Activity » Copy, word for word, the lines of the entries below between the one with "sweep(bm, rows, closed)" and the one with "hi = curve(TOP, p)", inclusive, and leave out everything else.

Provided entries »
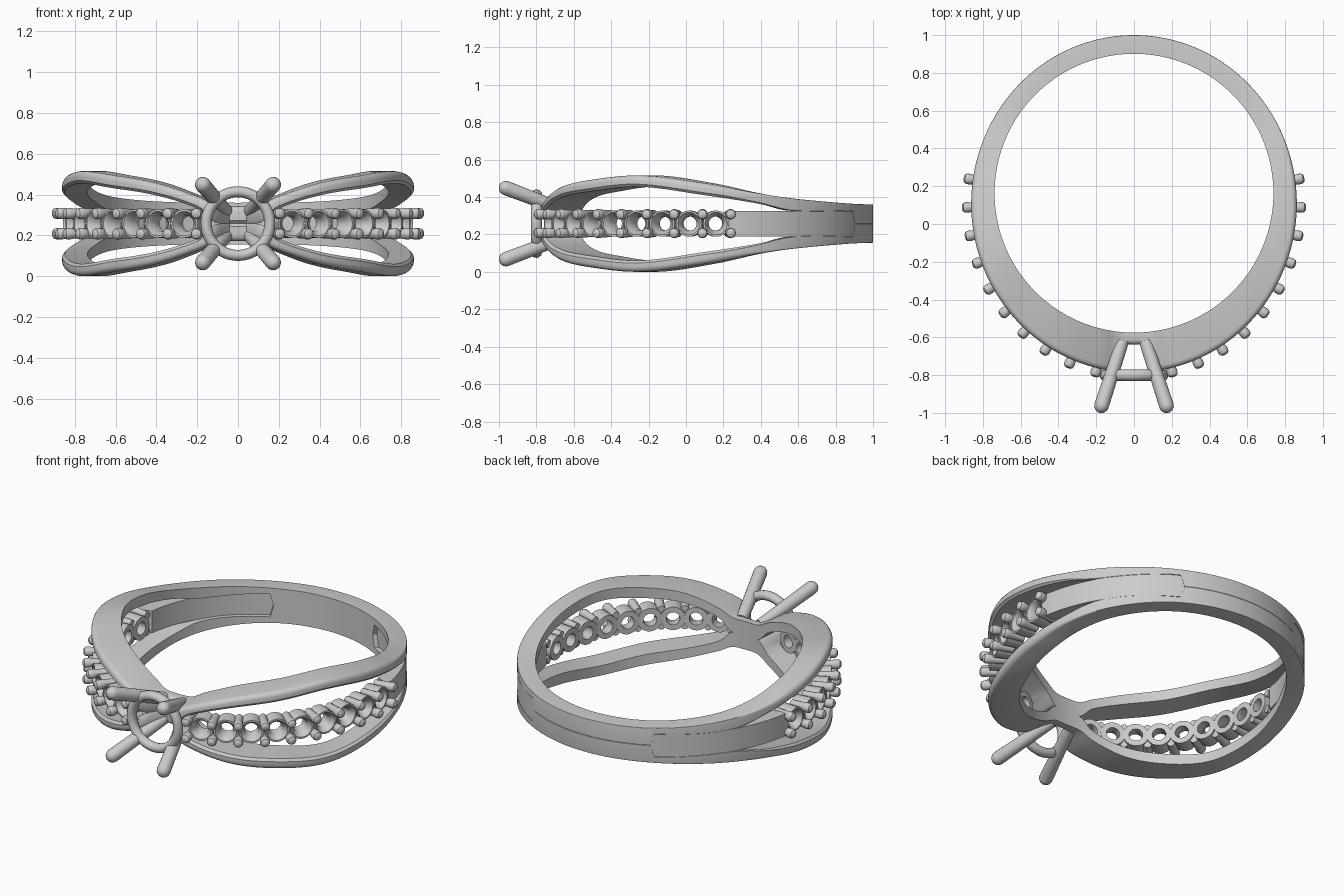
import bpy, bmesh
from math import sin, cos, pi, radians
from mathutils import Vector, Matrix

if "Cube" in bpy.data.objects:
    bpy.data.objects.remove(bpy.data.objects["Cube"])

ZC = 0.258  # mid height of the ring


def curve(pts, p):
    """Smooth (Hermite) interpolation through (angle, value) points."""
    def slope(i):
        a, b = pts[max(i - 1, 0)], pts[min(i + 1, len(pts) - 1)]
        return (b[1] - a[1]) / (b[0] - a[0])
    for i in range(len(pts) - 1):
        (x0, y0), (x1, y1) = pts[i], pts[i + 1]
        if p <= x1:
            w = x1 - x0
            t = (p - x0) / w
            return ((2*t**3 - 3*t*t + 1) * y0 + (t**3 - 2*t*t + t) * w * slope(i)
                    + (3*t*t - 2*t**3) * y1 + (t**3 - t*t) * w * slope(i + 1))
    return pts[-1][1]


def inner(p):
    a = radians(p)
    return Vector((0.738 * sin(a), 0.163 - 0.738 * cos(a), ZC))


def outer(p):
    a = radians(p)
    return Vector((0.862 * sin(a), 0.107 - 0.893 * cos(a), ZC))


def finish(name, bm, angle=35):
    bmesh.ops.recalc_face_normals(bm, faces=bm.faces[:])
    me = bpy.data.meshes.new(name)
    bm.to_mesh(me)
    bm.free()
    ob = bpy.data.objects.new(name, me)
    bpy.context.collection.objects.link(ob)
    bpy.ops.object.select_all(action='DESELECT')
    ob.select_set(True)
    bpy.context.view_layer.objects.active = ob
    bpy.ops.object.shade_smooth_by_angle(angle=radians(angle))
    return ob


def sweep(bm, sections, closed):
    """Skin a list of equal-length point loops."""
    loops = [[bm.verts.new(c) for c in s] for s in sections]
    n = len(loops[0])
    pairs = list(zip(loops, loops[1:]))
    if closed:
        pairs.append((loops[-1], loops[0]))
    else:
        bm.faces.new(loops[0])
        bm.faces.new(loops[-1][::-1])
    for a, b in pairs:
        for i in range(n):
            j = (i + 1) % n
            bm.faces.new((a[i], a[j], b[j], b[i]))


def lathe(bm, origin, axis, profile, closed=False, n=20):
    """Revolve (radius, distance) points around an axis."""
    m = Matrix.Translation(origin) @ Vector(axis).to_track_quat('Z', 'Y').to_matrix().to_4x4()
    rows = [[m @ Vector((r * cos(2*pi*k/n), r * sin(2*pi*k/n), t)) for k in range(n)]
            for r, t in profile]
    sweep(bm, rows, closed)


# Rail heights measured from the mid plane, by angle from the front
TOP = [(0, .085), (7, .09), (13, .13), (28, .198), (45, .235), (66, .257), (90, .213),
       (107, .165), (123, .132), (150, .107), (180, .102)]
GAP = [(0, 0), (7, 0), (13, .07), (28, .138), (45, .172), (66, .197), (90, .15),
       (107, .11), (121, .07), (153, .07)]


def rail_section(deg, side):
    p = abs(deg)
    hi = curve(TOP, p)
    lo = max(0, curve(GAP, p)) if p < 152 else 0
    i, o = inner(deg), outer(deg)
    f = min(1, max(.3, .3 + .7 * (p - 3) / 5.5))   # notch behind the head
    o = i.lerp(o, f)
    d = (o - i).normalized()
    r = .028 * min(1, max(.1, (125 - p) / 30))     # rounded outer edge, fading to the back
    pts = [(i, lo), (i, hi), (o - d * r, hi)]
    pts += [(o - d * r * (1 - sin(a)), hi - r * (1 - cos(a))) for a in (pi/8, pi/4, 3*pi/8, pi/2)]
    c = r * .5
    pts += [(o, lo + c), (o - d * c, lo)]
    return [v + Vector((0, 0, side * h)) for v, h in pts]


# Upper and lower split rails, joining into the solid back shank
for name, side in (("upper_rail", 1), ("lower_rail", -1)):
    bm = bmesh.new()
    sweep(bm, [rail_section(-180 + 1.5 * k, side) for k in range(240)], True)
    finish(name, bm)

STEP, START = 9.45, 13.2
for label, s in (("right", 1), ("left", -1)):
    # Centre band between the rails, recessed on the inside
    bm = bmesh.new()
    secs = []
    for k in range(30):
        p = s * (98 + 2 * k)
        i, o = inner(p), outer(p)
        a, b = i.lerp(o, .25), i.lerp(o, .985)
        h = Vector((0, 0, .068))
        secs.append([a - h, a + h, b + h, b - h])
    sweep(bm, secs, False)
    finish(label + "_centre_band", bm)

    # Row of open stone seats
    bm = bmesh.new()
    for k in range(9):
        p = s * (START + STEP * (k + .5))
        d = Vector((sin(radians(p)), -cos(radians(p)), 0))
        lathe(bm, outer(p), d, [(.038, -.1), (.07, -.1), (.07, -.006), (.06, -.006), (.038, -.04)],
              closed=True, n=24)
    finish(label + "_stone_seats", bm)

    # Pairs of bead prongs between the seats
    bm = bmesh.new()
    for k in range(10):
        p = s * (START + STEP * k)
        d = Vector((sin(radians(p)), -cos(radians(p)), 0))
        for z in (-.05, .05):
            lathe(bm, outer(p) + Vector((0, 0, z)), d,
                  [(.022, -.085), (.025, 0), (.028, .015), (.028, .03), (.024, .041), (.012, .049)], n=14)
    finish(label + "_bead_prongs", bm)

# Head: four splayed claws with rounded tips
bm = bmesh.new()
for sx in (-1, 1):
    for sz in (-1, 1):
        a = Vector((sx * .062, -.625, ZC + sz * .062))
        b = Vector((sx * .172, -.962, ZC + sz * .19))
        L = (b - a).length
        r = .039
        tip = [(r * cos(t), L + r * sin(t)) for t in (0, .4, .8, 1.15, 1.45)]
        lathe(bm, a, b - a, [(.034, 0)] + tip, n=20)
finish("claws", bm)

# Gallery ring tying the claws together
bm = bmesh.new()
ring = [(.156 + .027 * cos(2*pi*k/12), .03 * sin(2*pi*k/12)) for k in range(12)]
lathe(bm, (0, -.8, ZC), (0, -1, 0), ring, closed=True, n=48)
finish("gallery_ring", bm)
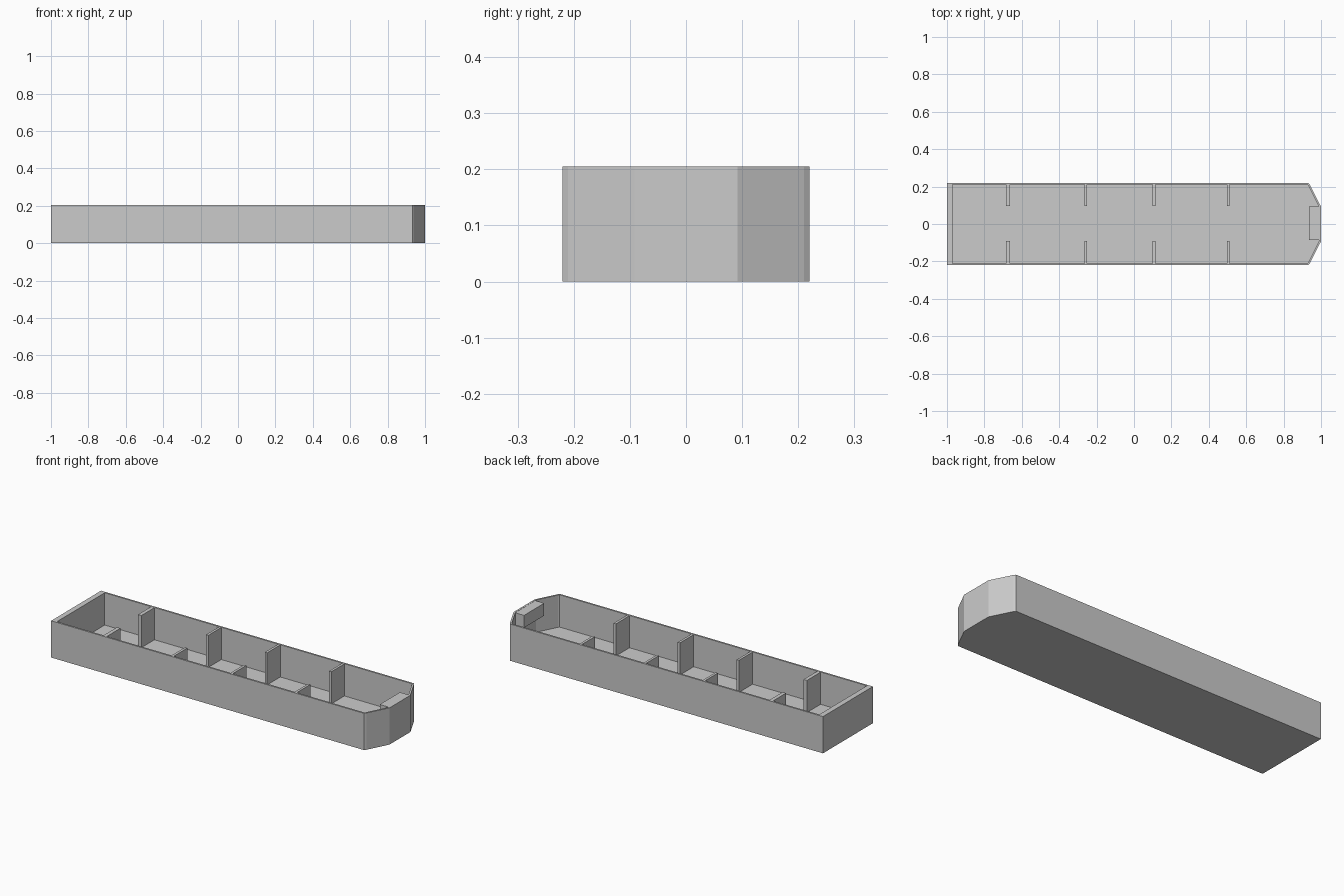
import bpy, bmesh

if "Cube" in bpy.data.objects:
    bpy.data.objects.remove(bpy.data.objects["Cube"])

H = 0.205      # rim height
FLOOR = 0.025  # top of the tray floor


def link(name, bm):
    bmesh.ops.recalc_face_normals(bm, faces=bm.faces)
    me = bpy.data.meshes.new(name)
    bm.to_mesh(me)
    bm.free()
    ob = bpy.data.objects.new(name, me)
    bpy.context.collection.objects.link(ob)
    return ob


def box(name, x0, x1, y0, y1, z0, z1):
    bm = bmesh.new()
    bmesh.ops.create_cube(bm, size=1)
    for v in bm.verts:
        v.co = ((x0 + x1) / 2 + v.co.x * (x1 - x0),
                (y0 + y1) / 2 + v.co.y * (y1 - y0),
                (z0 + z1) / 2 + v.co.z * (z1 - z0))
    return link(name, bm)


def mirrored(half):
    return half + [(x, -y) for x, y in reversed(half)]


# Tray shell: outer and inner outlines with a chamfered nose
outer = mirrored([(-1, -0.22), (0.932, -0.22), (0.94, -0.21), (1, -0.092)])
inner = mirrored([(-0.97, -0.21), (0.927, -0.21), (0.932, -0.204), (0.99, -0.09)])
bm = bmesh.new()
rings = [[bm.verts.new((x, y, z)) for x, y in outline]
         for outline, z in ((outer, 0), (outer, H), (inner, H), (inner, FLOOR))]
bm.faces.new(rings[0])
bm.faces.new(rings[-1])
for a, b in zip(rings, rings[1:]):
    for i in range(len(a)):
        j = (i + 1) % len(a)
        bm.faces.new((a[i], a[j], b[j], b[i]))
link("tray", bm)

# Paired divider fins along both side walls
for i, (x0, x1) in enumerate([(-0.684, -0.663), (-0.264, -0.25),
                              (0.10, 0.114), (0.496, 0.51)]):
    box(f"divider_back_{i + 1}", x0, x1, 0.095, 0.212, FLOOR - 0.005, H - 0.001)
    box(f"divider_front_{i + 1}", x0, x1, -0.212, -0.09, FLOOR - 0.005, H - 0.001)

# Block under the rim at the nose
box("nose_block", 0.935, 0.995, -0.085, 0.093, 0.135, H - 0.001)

Reply »
    sweep(bm, rows, closed)


# Rail heights measured from the mid plane, by angle from the front
TOP = [(0, .085), (7, .09), (13, .13), (28, .198), (45, .235), (66, .257), (90, .213),
       (107, .165), (123, .132), (150, .107), (180, .102)]
GAP = [(0, 0), (7, 0), (13, .07), (28, .138), (45, .172), (66, .197), (90, .15),
       (107, .11), (121, .07), (153, .07)]


def rail_section(deg, side):
    p = abs(deg)
    hi = curve(TOP, p)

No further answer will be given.